» **Exercise aim**
Pictures aside, quote the whole listing exactly.

» **Source data**
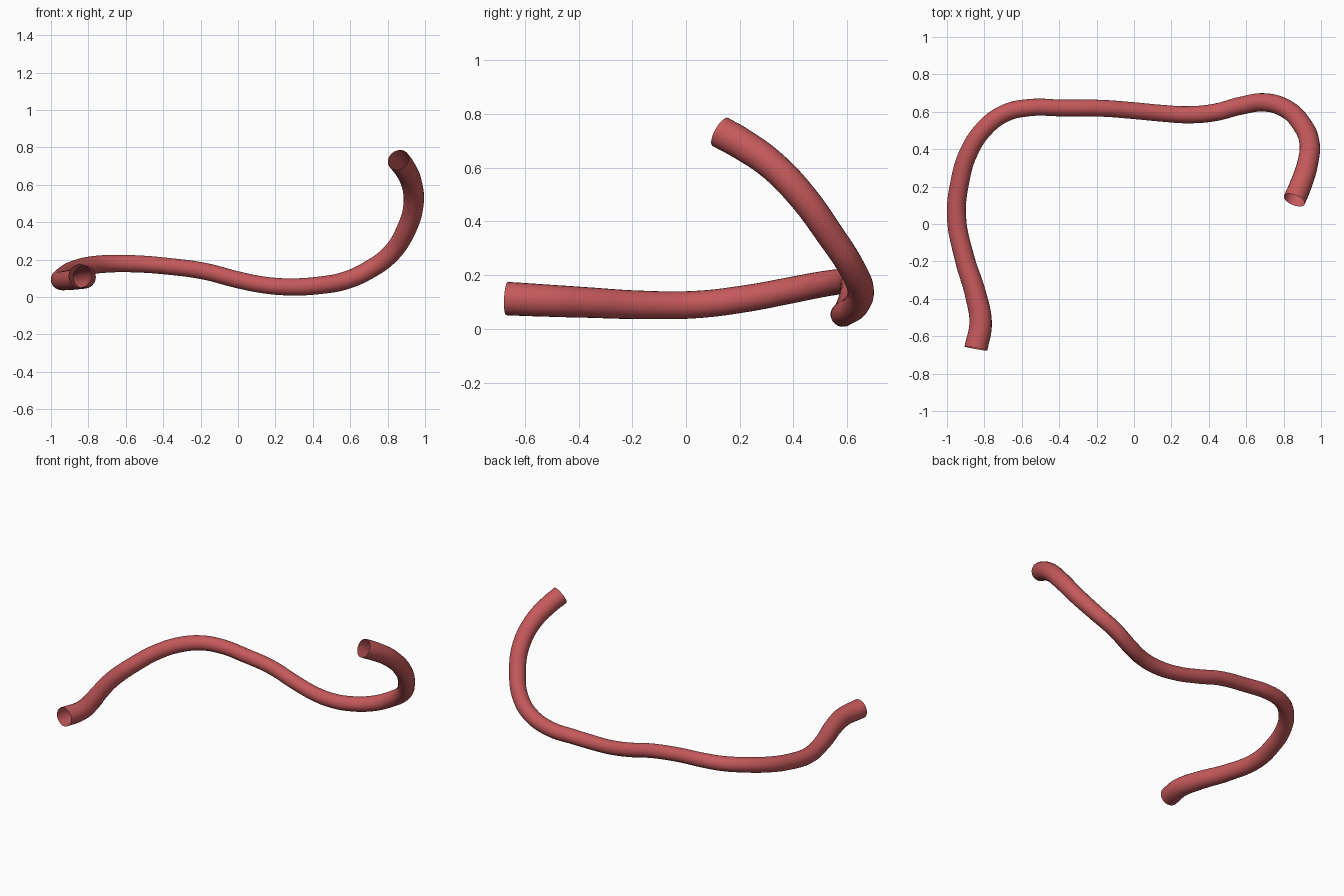
import bpy

# Centreline of the hose: x, y, z, tube radius
PATH = [
    (-0.845, -0.666, 0.113, 0.062),
    (-0.820, -0.530, 0.106, 0.060),
    (-0.846, -0.380, 0.099, 0.057),
    (-0.907, -0.180, 0.090, 0.053),
    (-0.949, 0.040, 0.091, 0.051),
    (-0.930, 0.230, 0.114, 0.050),
    (-0.885, 0.380, 0.142, 0.049),
    (-0.800, 0.510, 0.167, 0.048),
    (-0.690, 0.592, 0.178, 0.047),
    (-0.560, 0.622, 0.178, 0.046),
    (-0.380, 0.620, 0.165, 0.045),
    (-0.180, 0.619, 0.138, 0.045),
    (0.000, 0.606, 0.092, 0.045),
    (0.150, 0.592, 0.063, 0.045),
    (0.290, 0.584, 0.054, 0.046),
    (0.430, 0.596, 0.062, 0.047),
    (0.570, 0.632, 0.087, 0.048),
    (0.700, 0.650, 0.145, 0.049),
    (0.815, 0.615, 0.230, 0.050),
    (0.897, 0.533, 0.355, 0.052),
    (0.938, 0.435, 0.490, 0.054),
    (0.928, 0.322, 0.608, 0.056),
    (0.890, 0.205, 0.690, 0.059),
    (0.857, 0.128, 0.733, 0.060),
]

red = bpy.data.materials.new("soft red")
red.diffuse_color = (0.56, 0.10, 0.105, 1)

# Open-ended round hose swept along a smooth path
curve = bpy.data.curves.new("hose", 'CURVE')
curve.dimensions = '3D'
curve.resolution_u = 10
curve.bevel_depth = 0.05
curve.bevel_resolution = 10
curve.use_fill_caps = False
spline = curve.splines.new('BEZIER')
spline.radius_interpolation = 'CARDINAL'
spline.bezier_points.add(len(PATH) - 1)
for p, (x, y, z, r) in zip(spline.bezier_points, PATH):
    p.co = (x, y, z)
    p.radius = r / 0.05
    p.handle_left_type = p.handle_right_type = 'AUTO'
curve.materials.append(red)

hose = bpy.data.objects.new("hose", curve)
bpy.context.collection.objects.link(hose)

# Turn the sweep into a smooth mesh
bpy.context.view_layer.objects.active = hose
hose.select_set(True)
bpy.ops.object.convert(target='MESH')
bpy.ops.object.shade_smooth()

» **Written response**
import bpy

# Centreline of the hose: x, y, z, tube radius
PATH = [
    (-0.845, -0.666, 0.113, 0.062),
    (-0.820, -0.530, 0.106, 0.060),
    (-0.846, -0.380, 0.099, 0.057),
    (-0.907, -0.180, 0.090, 0.053),
    (-0.949, 0.040, 0.091, 0.051),
    (-0.930, 0.230, 0.114, 0.050),
    (-0.885, 0.380, 0.142, 0.049),
    (-0.800, 0.510, 0.167, 0.048),
    (-0.690, 0.592, 0.178, 0.047),
    (-0.560, 0.622, 0.178, 0.046),
    (-0.380, 0.620, 0.165, 0.045),
    (-0.180, 0.619, 0.138, 0.045),
    (0.000, 0.606, 0.092, 0.045),
    (0.150, 0.592, 0.063, 0.045),
    (0.290, 0.584, 0.054, 0.046),
    (0.430, 0.596, 0.062, 0.047),
    (0.570, 0.632, 0.087, 0.048),
    (0.700, 0.650, 0.145, 0.049),
    (0.815, 0.615, 0.230, 0.050),
    (0.897, 0.533, 0.355, 0.052),
    (0.938, 0.435, 0.490, 0.054),
    (0.928, 0.322, 0.608, 0.056),
    (0.890, 0.205, 0.690, 0.059),
    (0.857, 0.128, 0.733, 0.060),
]

red = bpy.data.materials.new("soft red")
red.diffuse_color = (0.56, 0.10, 0.105, 1)

# Open-ended round hose swept along a smooth path
curve = bpy.data.curves.new("hose", 'CURVE')
curve.dimensions = '3D'
curve.resolution_u = 10
curve.bevel_depth = 0.05
curve.bevel_resolution = 10
curve.use_fill_caps = False
spline = curve.splines.new('BEZIER')
spline.radius_interpolation = 'CARDINAL'
spline.bezier_points.add(len(PATH) - 1)
for p, (x, y, z, r) in zip(spline.bezier_points, PATH):
    p.co = (x, y, z)
    p.radius = r / 0.05
    p.handle_left_type = p.handle_right_type = 'AUTO'
curve.materials.append(red)

hose = bpy.data.objects.new("hose", curve)
bpy.context.collection.objects.link(hose)

# Turn the sweep into a smooth mesh
bpy.context.view_layer.objects.active = hose
hose.select_set(True)
bpy.ops.object.convert(target='MESH')
bpy.ops.object.shade_smooth()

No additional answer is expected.